## Exercise requirements
Output nothing but the lines from the beginning of the listing below through the line containing "bpy.context.collection.objects.link(ob)", exactly as they stand, without pictures.

## Material for this task
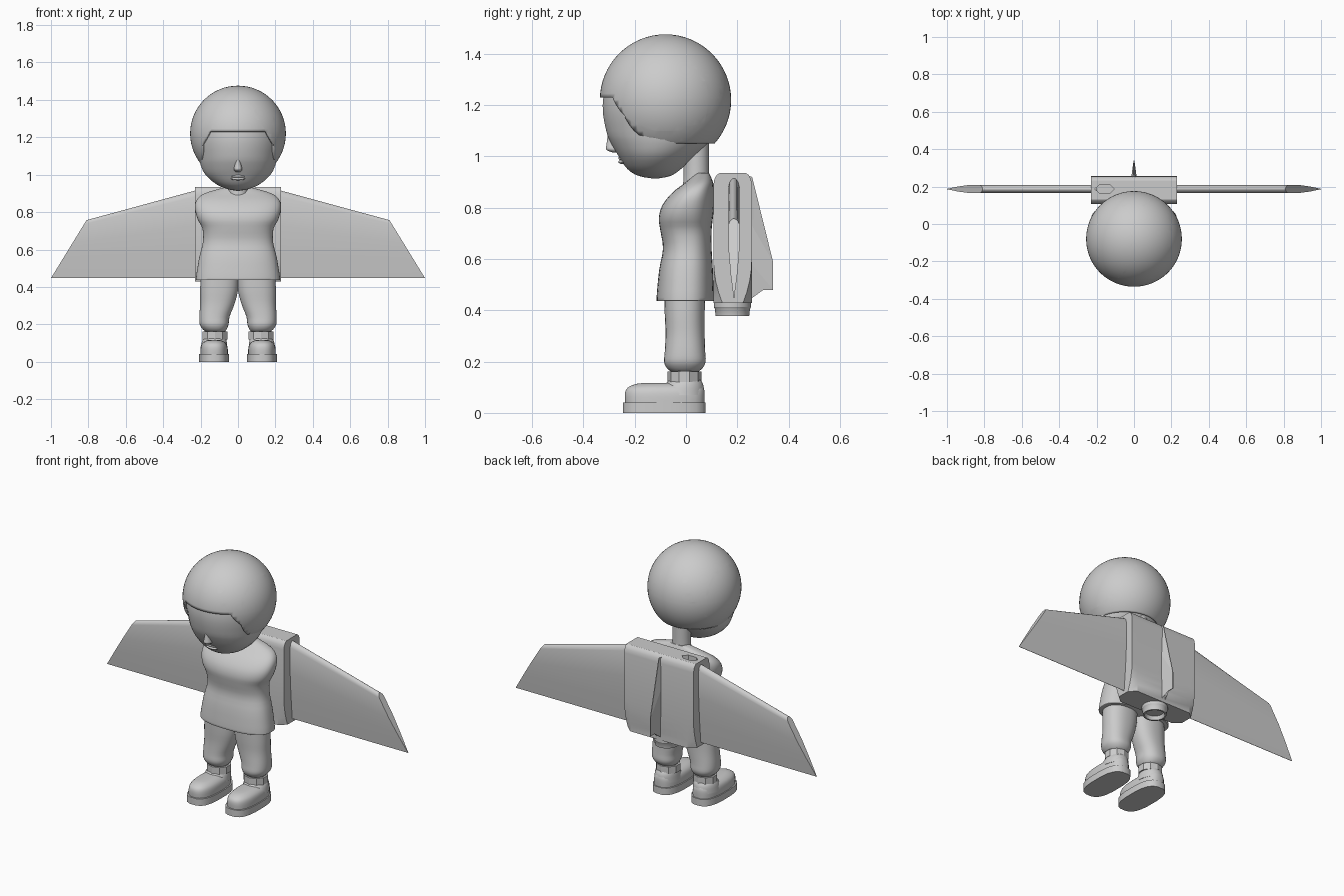
import bpy, bmesh, math
from mathutils import Vector

cube = bpy.data.objects.get("Cube")
if cube:
    bpy.data.objects.remove(cube)


def material(name, value):
    m = bpy.data.materials.new(name)
    m.use_nodes = True
    m.diffuse_color = (value, value, value, 1)
    m.node_tree.nodes["Principled BSDF"].inputs["Base Color"].default_value = m.diffuse_color
    return m


grey = material("plain_grey", 0.6)


def finish(name, bm, angle=35):
    bmesh.ops.recalc_face_normals(bm, faces=bm.faces)
    mesh = bpy.data.meshes.new(name)
    bm.to_mesh(mesh)
    bm.free()
    ob = bpy.data.objects.new(name, mesh)
    bpy.context.collection.objects.link(ob)
    mesh.materials.append(grey)
    bpy.ops.object.select_all(action="DESELECT")
    ob.select_set(True)
    bpy.context.view_layer.objects.active = ob
    if angle:
        bpy.ops.object.shade_smooth_by_angle(angle=math.radians(angle))
    return ob


def bridge(name, rings, angle=35):
    """Skin a list of equal point loops and cap both ends."""
    bm = bmesh.new()
    loops = [[bm.verts.new(p) for p in ring] for ring in rings]
    n = len(loops[0])
    for a, b in zip(loops, loops[1:]):
        for i in range(n):
            j = (i + 1) % n
            bm.faces.new((a[i], a[j], b[j], b[i]))
    bm.faces.new(loops[0])
    bm.faces.new(loops[-1])
    return finish(name, bm, angle)


def oval(z, front, back, x0, x1, n, power):
    cx, cy, rx, ry = (x0 + x1) / 2, (front + back) / 2, (x1 - x0) / 2, (back - front) / 2
    pts = []
    for i in range(n):
        a = math.tau * (i + 0.5) / n
        c, s = math.cos(a), math.sin(a)
        pts.append((cx + rx * math.copysign(abs(c) ** (2 / power), c),
                    cy + ry * math.copysign(abs(s) ** (2 / power), s), z))
    return pts


def smooth_rows(rows, steps):
    """Catmull-Rom interpolation between rows of measurements."""
    out = []
    for i in range(len(rows) - 1):
        p = [rows[max(i - 1, 0)], rows[i], rows[i + 1], rows[min(i + 2, len(rows) - 1)]]
        for k in range(steps):
            t = k / steps
            out.append([0.5 * (2 * b + (c - a) * t + (2 * a - 5 * b + 4 * c - d) * t * t
                               + (3 * b - a - 3 * c + d) * t ** 3) for a, b, c, d in zip(*p)])
    return out + [rows[-1]]


def loft(name, rows, n=32, power=2.0, steps=3, angle=40):
    """Rows are z, front y, back y, low x, high x."""
    return bridge(name, [oval(*r, n, power) for r in smooth_rows(rows, steps)], angle)


def centred(rows):
    return [(z, f, b, -w, w) for z, f, b, w in rows]


# Head and neck
loft("face", centred([
    (0.914, -0.13, -0.11, 0.01), (0.924, -0.185, -0.06, 0.06), (0.95, -0.228, -0.02, 0.118),
    (1.0, -0.263, 0.035, 0.175), (1.05, -0.292, 0.085, 0.2), (1.1, -0.312, 0.11, 0.21),
    (1.2, -0.326, 0.145, 0.225), (1.3, -0.3, 0.13, 0.2), (1.38, -0.2, 0.05, 0.1)]))
loft("neck", centred([(0.86, -0.015, 0.095, 0.06), (0.93, -0.01, 0.09, 0.052),
                      (1.08, -0.01, 0.09, 0.052)]), n=20)

# Nose and lips
loft("nose", centred([(1.015, -0.285, -0.255, 0.012), (1.026, -0.312, -0.25, 0.023),
                      (1.045, -0.311, -0.26, 0.02), (1.09, -0.305, -0.28, 0.007)]), n=12)
bm = bmesh.new()
for z, height in ((0.993, 0.009), (0.979, 0.009)):
    ball = bmesh.ops.create_uvsphere(bm, u_segments=16, v_segments=8, radius=1)["verts"]
    for v in ball:
        v.co = Vector((v.co.x * 0.038, v.co.y * 0.016 - 0.248, v.co.z * height + z))
finish("lips", bm, 60)

# Round hair shell with an opening cut for the face
bm = bmesh.new()
bmesh.ops.create_uvsphere(bm, u_segments=64, v_segments=32, radius=0.256)
bmesh.ops.translate(bm, verts=bm.verts, vec=(0, -0.08, 1.22))


def slice_plane(co, no, clear=False):
    bmesh.ops.bisect_plane(bm, geom=bm.verts[:] + bm.edges[:] + bm.faces[:],
                           plane_co=co, plane_no=no, clear_inner=clear)


slice_plane((0, 0, 1.05), (0, 0, 1), True)
slice_plane((0, 0, 1.23), (0, 0, 1))
for side in (-1, 1):
    slice_plane((side * 0.19, 0, 0), (1, 0, 0))
    slice_plane((side * 0.19, 0, 1.16), (side * 0.07, 0, 0.04))
opening = []
for f in bm.faces:
    c = f.calc_center_median()
    if c.y < -0.08 and abs(c.x) < 0.19 and c.z < 1.23 and (abs(c.x) - 0.19) * 0.07 + (c.z - 1.16) * 0.04 < 0:
        opening.append(f)
bmesh.ops.delete(bm, geom=opening, context="FACES")
hair = finish("hair", bm, 40)
shell = hair.modifiers.new("thickness", "SOLIDIFY")
shell.thickness = 0.012
shell.offset = -1

# Torso
loft("torso", centred([
    (0.436, -0.113, 0.106, 0.222), (0.45, -0.115, 0.108, 0.225), (0.556, -0.105, 0.105, 0.208),
    (0.64, -0.09, 0.1, 0.188), (0.71, -0.1, 0.1, 0.19), (0.76, -0.106, 0.105, 0.215),
    (0.81, -0.092, 0.11, 0.229), (0.86, -0.052, 0.11, 0.224), (0.9, 0.0, 0.105, 0.18),
    (0.935, 0.04, 0.09, 0.06)]), n=48, power=2.5)

# Legs, cuffs and shoes
for side, s in (("right", -1), ("left", 1)):
    def limb(name, rows, **kw):
        loft(side + "_" + name, [(z, f, b, s * i, s * o) for z, f, b, i, o in rows], **kw)

    limb("leg", [(0.46, -0.085, 0.075, -0.005, 0.2), (0.38, -0.083, 0.073, 0.0, 0.203),
                 (0.31, -0.08, 0.073, 0.018, 0.203), (0.24, -0.083, 0.075, 0.045, 0.207),
                 (0.2, -0.086, 0.077, 0.05, 0.205), (0.175, -0.075, 0.065, 0.06, 0.19),
                 (0.162, -0.06, 0.05, 0.07, 0.175)], power=2.3)
    limb("ankle", [(0.1, -0.06, 0.05, 0.065, 0.18), (0.17, -0.06, 0.05, 0.065, 0.18)], n=12)
    limb("cuff", [(0.12, -0.072, 0.06, 0.053, 0.192), (0.162, -0.072, 0.06, 0.053, 0.192)],
         n=10, steps=1, angle=20)
    limb("sole", [(0.0, -0.247, 0.078, 0.047, 0.208), (0.041, -0.247, 0.078, 0.047, 0.208)],
         n=20, power=2.8, steps=1)
    limb("shoe", [(0.038, -0.238, 0.072, 0.054, 0.202), (0.075, -0.239, 0.073, 0.055, 0.201),
                  (0.098, -0.228, 0.07, 0.064, 0.192), (0.113, -0.195, 0.06, 0.085, 0.17),
                  (0.117, -0.15, 0.03, 0.11, 0.145)], n=28, power=2.6)
    limb("shoe_collar", [(0.07, -0.11, 0.073, 0.056, 0.2), (0.11, -0.085, 0.068, 0.06, 0.193),
                         (0.132, -0.06, 0.055, 0.066, 0.18)], n=20)


# Flight pack: a rounded slab whose ends taper toward the bottom
def pack_ring(x, pinch):
    half = [(0.051, 0.935), (0.062, 0.928), (0.071, 0.912), (0.075, 0.89), (0.075, 0.6)]
    half += [(0.075 - pinch * t * t, 0.6 - 0.172 * t) for t in (0.25, 0.5, 0.75, 1)]
    outline = half + [(-y, z) for y, z in reversed(half)]
    return [(x, 0.182 + y, z) for y, z in outline]


pack = bridge("flight_pack", [pack_ring(-0.23, 0.035), pack_ring(-0.19, 0),
                              pack_ring(0.19, 0), pack_ring(0.23, 0.035)], 30)

# Two hexagonal intakes cut in the top of the pack
bm = bmesh.new()
for x in (-0.157, 0.157):
    hexagon = bmesh.ops.create_cone(bm, cap_ends=True, segments=6, radius1=1, radius2=1, depth=0.12)
    for v in hexagon["verts"]:
        a = math.atan2(v.co.x, v.co.y)
        v.co = Vector((x + 0.052 * math.cos(a), 0.187 + 0.028 * math.sin(a), v.co.z + 0.94))
cutter = finish("intake_cutter", bm, 0)
cutter.hide_render = True
cutter.hide_viewport = True
cut = pack.modifiers.new("intakes", "BOOLEAN")
cut.object = cutter
cut.operation = "DIFFERENCE"

# Wings: rounded leading edge on top, sharp trailing edge below, raked tip
section = [(0, 0.001), (0.3, 0.013), (0.6, 0.021), (0.93, 0.021), (0.97, 0.016), (0.99, 0.009), (1, 0.003)]
loop = section + [(t, -h) for t, h in reversed(section)]
for side, s in (("right", -1), ("left", 1)):
    root = [(s * 0.2, 0.187 + h, 0.447 + 0.476 * t) for t, h in loop]
    tip = [(s * (1 - 0.19 * t), 0.187 + h, 0.447 + 0.31 * t) for t, h in loop]
    bridge(side + "_wing", [root, tip], 35)

# Tail fin: thick at the pack, thin at the rear edge
base = [(0.24, 0.925), (0.24, 0.76), (0.24, 0.6), (0.24, 0.435)]
edge = [(0.258, 0.92), (0.34, 0.587), (0.34, 0.48), (0.302, 0.48)]
bridge("tail_fin", [[(-0.016, y, z) for y, z in base],
                    [(-0.002, y, z) for y, z in edge],
                    [(0.002, y, z) for y, z in edge],
                    [(0.016, y, z) for y, z in base]], 0)

# Nozzle under the pack
bridge("nozzle", [oval(z, 0.181 - r, 0.181 + r, -r, r, 24, 2) for z, r in
                  ((0.44, 0.073), (0.412, 0.073), (0.406, 0.069), (0.377, 0.066),
                   (0.377, 0.057), (0.4, 0.05))], 30)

## Result of the exercise
import bpy, bmesh, math
from mathutils import Vector

cube = bpy.data.objects.get("Cube")
if cube:
    bpy.data.objects.remove(cube)


def material(name, value):
    m = bpy.data.materials.new(name)
    m.use_nodes = True
    m.diffuse_color = (value, value, value, 1)
    m.node_tree.nodes["Principled BSDF"].inputs["Base Color"].default_value = m.diffuse_color
    return m


grey = material("plain_grey", 0.6)


def finish(name, bm, angle=35):
    bmesh.ops.recalc_face_normals(bm, faces=bm.faces)
    mesh = bpy.data.meshes.new(name)
    bm.to_mesh(mesh)
    bm.free()
    ob = bpy.data.objects.new(name, mesh)
    bpy.context.collection.objects.link(ob)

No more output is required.